Mirror mirror on the lake

A UNESCO World Heritage Site, the Plitvice lakes in Croatia are a spectacle to behold, as 16 strong waterfalls cascade into each other to form a phenomenon recreated in only a few other sites on this earth. Melissa Moubarak heads over in early spring to catch the bloom and avoid the crowds.


The first thing you notice at Plitvice Lakes is the sound. In the vast silence, the sound of water is pervasive, amplified. Drip, drop, the droplets go, onto a wooden boardwalk; setting the beat, short and sharp. Gurgle, gurgle, the rivulets echo a child’s lilting laughter. Gush, rush the streams flow, calming yet assertive, like a safe, paternal voice. Green the rocks have become. Cloaked in moss by the water current which cuts a snaking path in the mountain. The sound of thunder approaches, deafening, riveting. It fills the air until you cannot hear yourself think. This is the Veliki Slap, or Large Waterfall. At a height of 78m, it is the highest in the reserve and sets the tone for the cascades below it.


Water cannot remain inert; it is a life force to be reckoned with. And the force is strong with this one. In constant motion, it runs from one lake to the next in torrents of multi-layered waterfalls. Splashing everything in its path, it supports an ecosystem of lush forest sprawling across 300sqkm. The waterfalls are a sight to behold, all 16 of them. They shine under the sun in a spectrum of colors. Depending on the organisms that live in each lake, some reflect a deep azure, dark and rich. Others look ethereal in light cerulean. Pale pools of turquoise bring to mind pastel scenes of Monet paintings, crosshatched by leaves and twigs. What makes this scene so rare and unique is the natural formation of limestone dams, which are responsible for creating the subsequent plateaus where water collects at different heights. From a geological point of view, this is like hitting the jackpot.


Discovering Plitvice is also a hiker’s paradise. The terrain offers much variety, from climbs, to easy walks, to adventurous cliffhangers. While waterfalls are the main attraction, other spectacles also top the bill, including the verdant forests, and a rich wildlife starring deer, wolves, wildcats, lynx, boars, and even bears. I didn’t venture upon any during my trek, but was serenaded throughout by throngs of colorful birds, part of Plitvice’s 160 species.


The reserve can be hiked in about 5 hours, so a day pass tends to be enough for most visitors. Silent electric boats shorten your trip to about 3 hours by transporting you through the lakes. We glide on Gavan Lake from one waterfront to another small island. Legend has it; a man named Gavan hid his treasure in this lake. Tough chance finding it though, swimming is strictly prohibited in any of the lakes. So instead, we enjoyed what other treasures the water offered up to us, trout, chubs, minnows, and crayfish swam underneath. When we were not looking down, we were staring upwards at the mountains of forests framing the lake. Beech, fir and spruce trees spear the skies standing tall as they had for hundreds of years. Close knit in a defense line, they tinge the air with that distinctive wooden sap smell that we try – and fail – to recreate in little car fresheners.

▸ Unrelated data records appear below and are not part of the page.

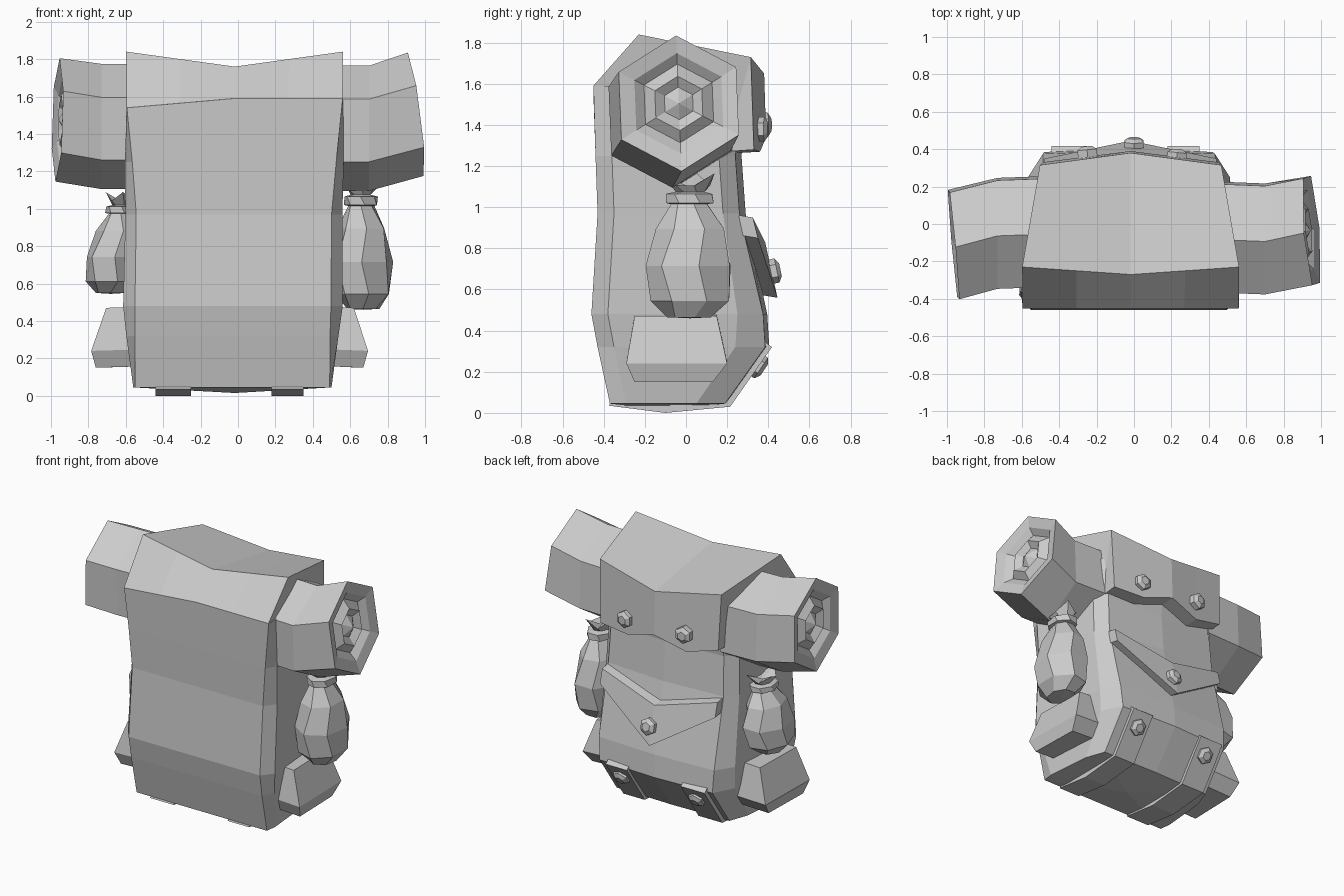
import bpy, bmesh
from math import sin, cos, pi, radians
from mathutils import Vector, Matrix

if "Cube" in bpy.data.objects:
    bpy.data.objects.remove(bpy.data.objects["Cube"])


def finish(name, bm):
    bmesh.ops.recalc_face_normals(bm, faces=bm.faces[:])
    bmesh.ops.triangulate(bm, faces=[f for f in bm.faces if len(f.verts) > 4])
    me = bpy.data.meshes.new(name)
    bm.to_mesh(me)
    bm.free()
    ob = bpy.data.objects.new(name, me)
    bpy.context.collection.objects.link(ob)
    return ob


def loft(name, rings, start=None, end=None):
    """Skin closed rings; close each end with a fan to a point or an n-gon."""
    bm = bmesh.new()
    rows = [[bm.verts.new(p) for p in r] for r in rings]
    n = len(rows[0])
    for a, b in zip(rows, rows[1:]):
        for i in range(n):
            j = (i + 1) % n
            bm.faces.new((a[i], a[j], b[j], b[i]))
    for row, tip in ((rows[0], start), (rows[-1], end)):
        if tip is None:
            bm.faces.new(row)
        else:
            c = bm.verts.new(tip)
            for i in range(n):
                bm.faces.new((row[i], row[(i + 1) % n], c))
    return finish(name, bm)


CX = -0.018  # the pack leans slightly to one side

# Main body: centre x, z, front width, front y, bulge, side width, side y, back width, back y, back centre y
levels = [
    (-0.03, 0.045, 0.520, -0.37, 0.010, 0.50, 0.05, 0.45, 0.19, 0.20),
    (-0.03, 0.32, 0.522, -0.43, 0.045, 0.53, 0.24, 0.45, 0.385, 0.405),
    (-0.027, 0.48, 0.524, -0.46, 0.063, 0.54, 0.25, 0.46, 0.375, 0.395),
    (-0.022, 0.97, 0.522, -0.43, 0.058, 0.53, 0.18, 0.46, 0.26, 0.29),
    (-0.020, 1.25, 0.545, -0.44, 0.040, 0.52, 0.16, 0.45, 0.24, 0.27),
    (-0.017, 1.54, 0.577, -0.45, 0.002, 0.52, 0.18, 0.45, 0.28, 0.30),
]
rings = []
for cx, z, wf, yf, bulge, ws, ys, wb, yb, yc in levels:
    half = [(wf, yf), (wf + bulge, yf + 0.08), (ws, ys), (wb, yb)]
    ring = [(cx, yf, z + (0.05 if z > 1.5 else 0))] + [(cx + x, y, z + (0.05 if z > 1.5 and x > 0.57 else 0)) for x, y in half] + [(cx, yc, z)]
    ring += [(cx - x, y, z) for x, y in reversed(half)]
    rings.append(ring)
loft("pack_body", rings, start=(CX, -0.1, 0.015), end=(CX, -0.1, 1.56))

# Top flap: side profile repeated across the width, sagging in the middle
rings = []
for t, sag, bottom in ((-1, 0, 1.33), (-0.5, 0.04, 1.27), (0, 0.08, 1.34), (0.5, 0.04, 1.27), (1, 0, 1.28)):
    bow = 1 - abs(t)
    profile = [
        (0.577, -0.451, 1.54 + 0.05 * min(1, t + 1)),
        (0.580, -0.23 - 0.04 * bow, 1.84 - sag),
        (0.485, 0.315 + 0.065 * bow, 1.73 - sag),
        (0.470, 0.33 + 0.06 * bow, bottom),
        (0.465, 0.19, bottom - 0.01),
        (0.530, -0.1, 1.45),
    ]
    rings.append([(CX + t * w, y, z) for w, y, z in profile])
loft("top_flap", rings)


# Bedroll ends: hexagonal tube with a coiled, ridged end
def hexagon(x, y, z, r, dz=0, dy=0, k=1.0):
    out = []
    for i in range(6):
        a = pi / 2 + i * pi / 3 + 0.04
        py, pz = r * k * cos(a), r * k * sin(a)
        out.append((x + dy * py + dz * pz, y + py, z + pz))
    return out


coil = [(1, 0), (0.74, 0.02), (0.58, 0.06), (0.40, 0.015), (0.24, 0.05)]
for name, s, stations, e, dz, dy in (
    ("bedroll_right", 1, [(0.45, -0.07, 1.43), (0.70, -0.08, 1.43)], (0.95, -0.035, 1.505), -0.13, -0.08),
    ("bedroll_left", -1, [(-0.45, -0.04, 1.44), (-0.73, -0.05, 1.44)], (-0.965, -0.11, 1.475), 0.03, -0.09),
):
    rings = [hexagon(*c, 0.335) for c in stations]
    rings += [hexagon(e[0] - s * d, e[1], e[2], 0.33, dz, dy, k) for k, d in coil]
    loft(name, rings, end=(e[0] - s * 0.005, e[1], e[2]))


# Tied pouches: faceted egg, cord collar and ruffled mouth
def pouch(name, base, kx, ky, kz, lean):
    prof = [(0.11, 0.0), (0.19, 0.08), (0.21, 0.25), (0.165, 0.43), (0.09, 0.55),
            (0.115, 0.555), (0.115, 0.60), (0.07, 0.61), (0.13, 0.67)]
    rings = []
    for j, (r, z) in enumerate(prof):
        ring = []
        for i in range(7):
            a = 2 * pi * (i + 0.25 * (j % 2)) / 7 + 0.2
            lift = (0.03 if i % 2 else -0.03) if j == len(prof) - 1 else 0
            rr = r * (0.8 if lift < 0 else 1)
            ring.append((base[0] + kx * rr * cos(a) + lean * z, base[1] + ky * rr * sin(a),
                         base[2] + kz * (z + lift)))
        rings.append(ring)
    loft(name, rings, start=(base[0], base[1], base[2] - 0.005),
         end=(base[0] + lean * 0.63, base[1], base[2] + kz * 0.63))


pouch("pouch_right", (0.67, 0.02, 0.465), 0.8, 1.03, 1.0, -0.02)
pouch("pouch_left", (-0.68, 0.0, 0.55), 0.75, 1.0, 0.77, 0.10)

# Small wedge pockets low on each side
for name, s, out in (("side_pocket_right", 1, (0.67, 0.695, 0.62)), ("side_pocket_left", -1, (0.76, 0.785, 0.705))):
    rings = []
    for o, z, y0, y1 in zip(out, (0.16, 0.25, 0.48), (-0.25, -0.29, -0.25), (0.13, 0.20, 0.15)):
        rings.append([(s * 0.45, y0, z), (s * o, y0, z - 0.01), (s * (o - 0.01), y1, z - 0.01), (s * 0.45, y1, z)])
    loft(name, rings)

# Back pocket flap with a V-shaped upper ledge and a pointed tip
outline = [(-0.46, 0.325, 0.95), (0, 0.385, 0.83), (0.46, 0.325, 0.95),
           (0.46, 0.35, 0.85), (0, 0.445, 0.56), (-0.46, 0.35, 0.85)]
bm = bmesh.new()
va = [bm.verts.new((CX + x, y - 0.12, z + 0.02)) for x, y, z in outline]
vb = [bm.verts.new((CX + x, y, z)) for x, y, z in outline]
for i in range(6):
    j = (i + 1) % 6
    bm.faces.new((va[i], va[j], vb[j], vb[i]))
for v in (va, vb):
    bm.faces.new((v[0], v[1], v[4], v[5]))
    bm.faces.new((v[1], v[2], v[3], v[4]))
finish("pocket_flap", bm)

# Bottom straps wrapping under the pack
path = [(0.385, 0.345), (0.418, 0.32), (0.215, 0.03), (-0.10, 0.0), (-0.375, 0.035),
        (-0.36, 0.07), (-0.1, 0.05), (0.18, 0.08), (0.36, 0.30)]
for name, x0, x1 in (("bottom_strap_left", -0.44, -0.25), ("bottom_strap_right", 0.18, 0.35)):
    loft(name, [[(x, y, z) for y, z in path] for x in (x0, x1)])


# Hexagonal studs
def stud(name, x, y, z, tilt, yaw=0):
    m = Matrix.Translation((x, y, z)) @ Matrix.Rotation(radians(yaw), 4, "Z") @ Matrix.Rotation(radians(tilt), 4, "X")
    rings = []
    for r, d in ((0.06, -0.03), (0.06, 0.012), (0.032, 0.03)):
        rings.append([m @ Vector((r * cos(i * pi / 3 + pi / 6), d, r * sin(i * pi / 3 + pi / 6))) for i in range(6)])
    loft(name, rings)


stud("flap_stud_left", -0.25, 0.385, 1.40, 0, 6)
stud("flap_stud_right", 0.23, 0.37, 1.38, 0, -6)
stud("pocket_stud", 0, 0.43, 0.69, 12)
stud("strap_stud_left", -0.335, 0.355, 0.225, -34)
stud("strap_stud_right", 0.265, 0.355, 0.225, -34)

After a day of hiking, we take a small electric train back to the main entrance of the reserve. A hearty lunch is necessary. Three hotels at the entrance serve up local and international dishes to reward ravenous, intrepid explorers. For those looking for a more intimate experience, private rooms, or sobe offer a bed and breakfast atmosphere and are scattered in the countryside around the Plitvice Lakes. Radstoke village, about 20km away, is famed for its grilled fish – trout, in fact. After lunch, our taxi takes the two-hour trip back to Zagreb across the highway flanked by forests in full bloom. The sound of water, still ringing in our ears.


Emirates Airlines flies to Zagreb via Munich starting AED 3,000.
Buses operate frequently from Zagreb to Plitvice, trip duration is of almost 2 hours.
Please be a responsible traveller. Follow instructions on signs at the reserve, do not litter, destroy the environment or harm the wildlife.